Topkapi Palace was designed in part by Sultan Mehmed II, along with 4 other architects. The Sultan ordered the construction of the palace in the 1460s. The palace was home to Ottoman Sultans for 400 years of their 624 year reign. The palace complex consists of 4 main courtyards, with many smaller buildings. At its height, the palace was home to over 4000 people. It had a mint, hospital, bakeries, kitchens, harem, and mosques. Apparently, it was initially referred to as the New Palace, but later was renamed Topkapi (Cannon Gate).
Although the palace is quite beautiful, the design is such that I wasn’t overwhelmed with a sense of “awe” as I was with the Blue Mosque and Hagia Sophia. With the 4 courtyards, numerous low slung buildings, including the harem, and a wall surrounding the entire complex – it seems a bit disjointed as if the original design by Sultan Mehmed II wasn’t satisfactory to future Sultans, which resulted in numerous add-ons (to please each new ruler). Consequently, this asymetrical layout wasn’t appealing to me. However, I did like the views of the Bosphorus strait from numerous spots inside the palace, as well as a beautiful park that is adjacent to the palace (Gulhane Park, which was the former Imperial Flower Park).

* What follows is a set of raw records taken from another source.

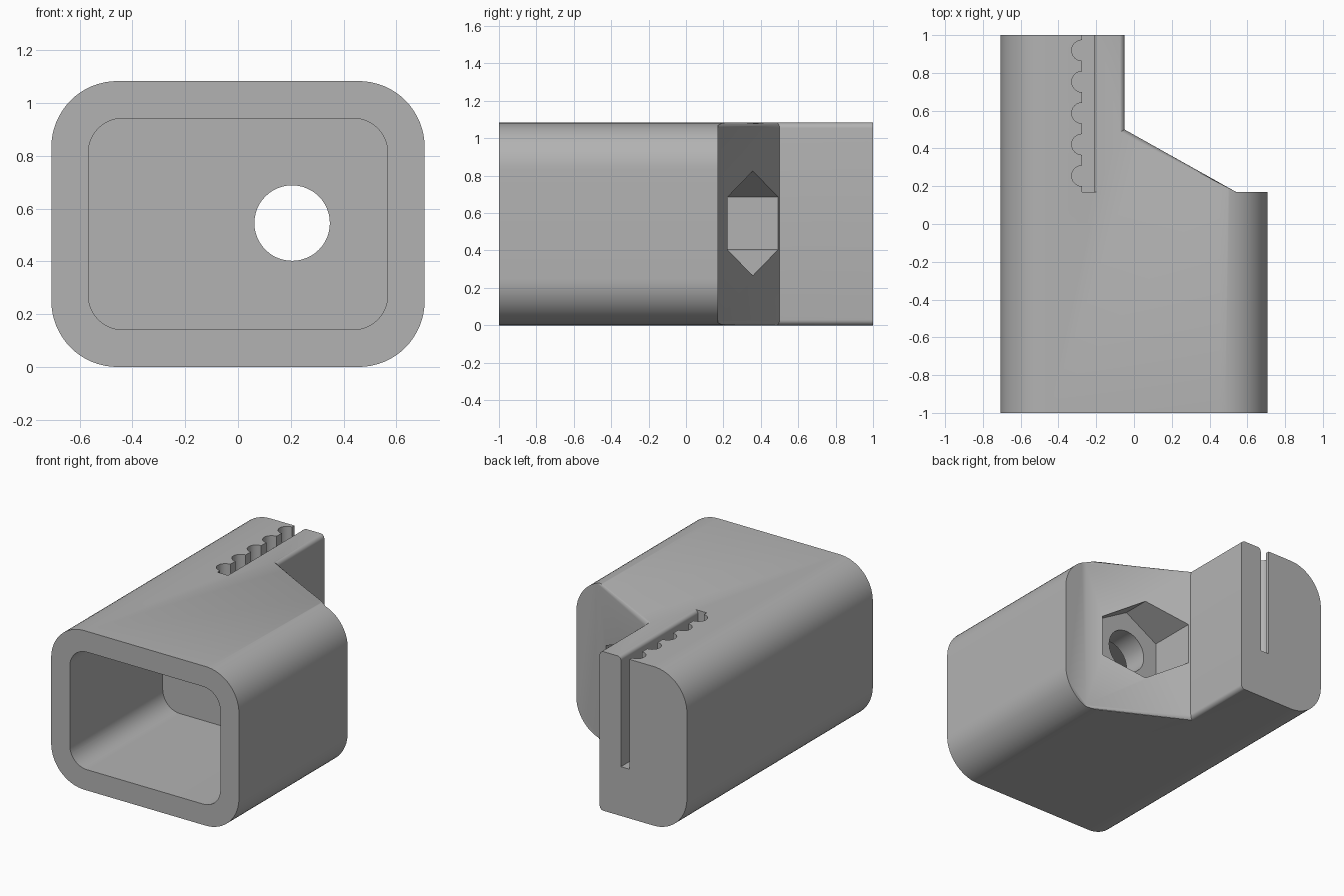
import bpy, bmesh, math
from mathutils import Vector

default = bpy.data.objects.get("Cube")
if default:
    bpy.data.objects.remove(default, do_unlink=True)

HEIGHT = 1.083
MID = HEIGHT / 2
SHOULDER = 0.17          # y of the rear shoulder, nut seat and slot end
BOLT = (0.205, 0.545)    # bolt axis in x, z


def arc(cx, cy, r, start, end, steps):
    """Points on an arc, angles in degrees."""
    return [(cx + r * math.cos(math.radians(start + (end - start) * i / steps)),
             cy + r * math.sin(math.radians(start + (end - start) * i / steps)))
            for i in range(steps + 1)]


def rounded_rect(hw, hh, r):
    corners = [(1, 1, 0), (-1, 1, 90), (-1, -1, 180), (1, -1, 270)]
    return [p for sx, sy, a in corners
            for p in arc(sx * (hw - r), MID + sy * (hh - r), r, a, a + 90, 16)]


def prism(name, outline, axis, lo, hi, bevel_test=None, radius=0.03):
    """Extrude a closed outline along y or z, optionally rounding chosen edges."""
    bm = bmesh.new()

    def place(p, d):
        return Vector((p[0], d, p[1])) if axis == "y" else Vector((p[0], p[1], d))
    face = bm.faces.new([bm.verts.new(place(p, lo)) for p in outline])
    new = bmesh.ops.extrude_face_region(bm, geom=[face])["geom"]
    shift = place((0, 0), hi - lo)
    bmesh.ops.translate(bm, vec=shift, verts=[v for v in new if isinstance(v, bmesh.types.BMVert)])
    bmesh.ops.recalc_face_normals(bm, faces=bm.faces)
    if bevel_test:
        bmesh.ops.bevel(bm, geom=[e for e in bm.edges if bevel_test(e)], offset=radius,
                        segments=6, profile=0.5, affect="EDGES")
    mesh = bpy.data.meshes.new(name)
    bm.to_mesh(mesh)
    bm.free()
    obj = bpy.data.objects.new(name, mesh)
    bpy.context.collection.objects.link(obj)
    return obj


def combine(target, cutter, operation):
    mod = target.modifiers.new(cutter.name, "BOOLEAN")
    mod.operation, mod.solver, mod.object = operation, "EXACT", cutter
    bpy.context.view_layer.objects.active = target
    bpy.ops.object.modifier_apply(modifier=mod.name)
    bpy.data.objects.remove(cutter, do_unlink=True)


# Rounded block running front to back
body = prism("tensioner_body", rounded_rect(0.707, MID, 0.25), "y", -1, 1)

# Plan shape: wide front, sloping shoulder and narrow rear arm with softened edges
plan = [(-0.9, -1.2), (0.9, -1.2), (0.9, SHOULDER), (0.54, SHOULDER),
        (-0.05, 0.5), (-0.05, 1.2), (-0.9, 1.2)]


def soft_edge(e):
    a, b = (v.co for v in e.verts)
    c = (a + b) / 2
    return abs(a.z - b.z) < 0.01 and c.y > 0.2 and -0.06 < c.x < 0.5 and max(a.y, b.y) > 0.3 \
        and abs(c.y - 1.2) > 0.01


combine(body, prism("plan_shape", plan, "z", -0.001, HEIGHT + 0.001, soft_edge), "INTERSECT")

# Open front cavity
combine(body, prism("cavity", rounded_rect(0.567, 0.4, 0.13), "y", -1.2, 0), "DIFFERENCE")

# Hexagonal nut pocket and bolt hole
combine(body, prism("nut_pocket", arc(*BOLT, 0.28, 90, 390, 5), "y", SHOULDER, 0.8), "DIFFERENCE")
combine(body, prism("bolt_hole", arc(*BOLT, 0.143, 0, 352.5, 47), "y", -0.2, 0.3), "DIFFERENCE")

# Toothed belt slot
slot = [(-0.275, SHOULDER), (-0.21, SHOULDER), (-0.21, 1.2), (-0.275, 1.2)]
for i in reversed(range(5)):
    slot += arc(-0.275, 0.255 + 0.166 * i, 0.055, 90, 270, 12)
combine(body, prism("belt_slot", slot, "z", 0.335, 1.3), "DIFFERENCE")

# Softened lip along the smooth side of the slot
r = 0.025
lip = [(-0.23, HEIGHT - r)] + arc(-0.21 + r, HEIGHT - r, r, 180, 90, 6) + [(-0.21 + r, 1.2), (-0.23, 1.2)]
combine(body, prism("slot_lip", lip, "y", SHOULDER, 1.2), "DIFFERENCE")

# Plain grey plastic
grey = bpy.data.materials.new("grey_plastic")
grey.use_nodes = True
colour = (0.45, 0.45, 0.45, 1)
grey.diffuse_color = colour
grey.node_tree.nodes["Principled BSDF"].inputs["Base Color"].default_value = colour
body.data.materials.clear()
body.data.materials.append(grey)
for poly in body.data.polygons:
    poly.material_index = 0

bpy.ops.object.select_all(action="DESELECT")
body.select_set(True)
bpy.context.view_layer.objects.active = body
bpy.ops.object.shade_smooth_by_angle(angle=math.radians(30))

I have one other criticism of the Palace or rather the Topkapi Palace museum administration – IT’S TOO DAMN CROWDED! Unless, you have already purchased a ticket or a 72 hour museum pass (as I did), you will initially face two lines. That’s just the beginning. Then you get hosed for another ticket, if you want to enter the Harem. Oh yeah, another long line there too. There are also lines for the kitchen and weapons buildings. That’s five lines total. Guess what? There are even more lines for other palace attractions, such as the tomb building. Yikes! Seriously folks, it’s almost as if a bunch of cattle are being herded into the various buildings. I find it hard to believe that someone can’t figure out a system or process to ensure all parts of the museum are being used equally by tourists. During my visit, I heard NUMEROUS people complaining about the crowds and the security personnel, who seem to have no specific role (besides ensuring that you don’t use your camera flash and taking smoke breaks). If at all possible, try to to avoid visiting the palace on weekends and Monday (due to the Hagia Sophia being closed on Monday, that crowd usually shifts over to the Topkapi Palace because of its close proximity).
Personally, I went with the flow and although I didn’t see every single square foot of the palace, I did see quite a bit. I actually enjoyed walking around the palace grounds much more than I did going inside the buildings, if only because I wasn’t breathing down someone’s neck and someone wasn’t breathing down mine. Ha. Also, if you get a chance, do visit the adjacent Gulhane park, which goes all the way to the shoreline road. You can take that road to the Spice Market which is located near the Bosphorus ferries. It’s a very nice walk, with views of the Bosphorus, Golden Horn and Sea of Marmara. The rest of the photos that follow may not have captions because – as I alluded to above – the details are a bit hazy to me. Take care, Steve. 🙂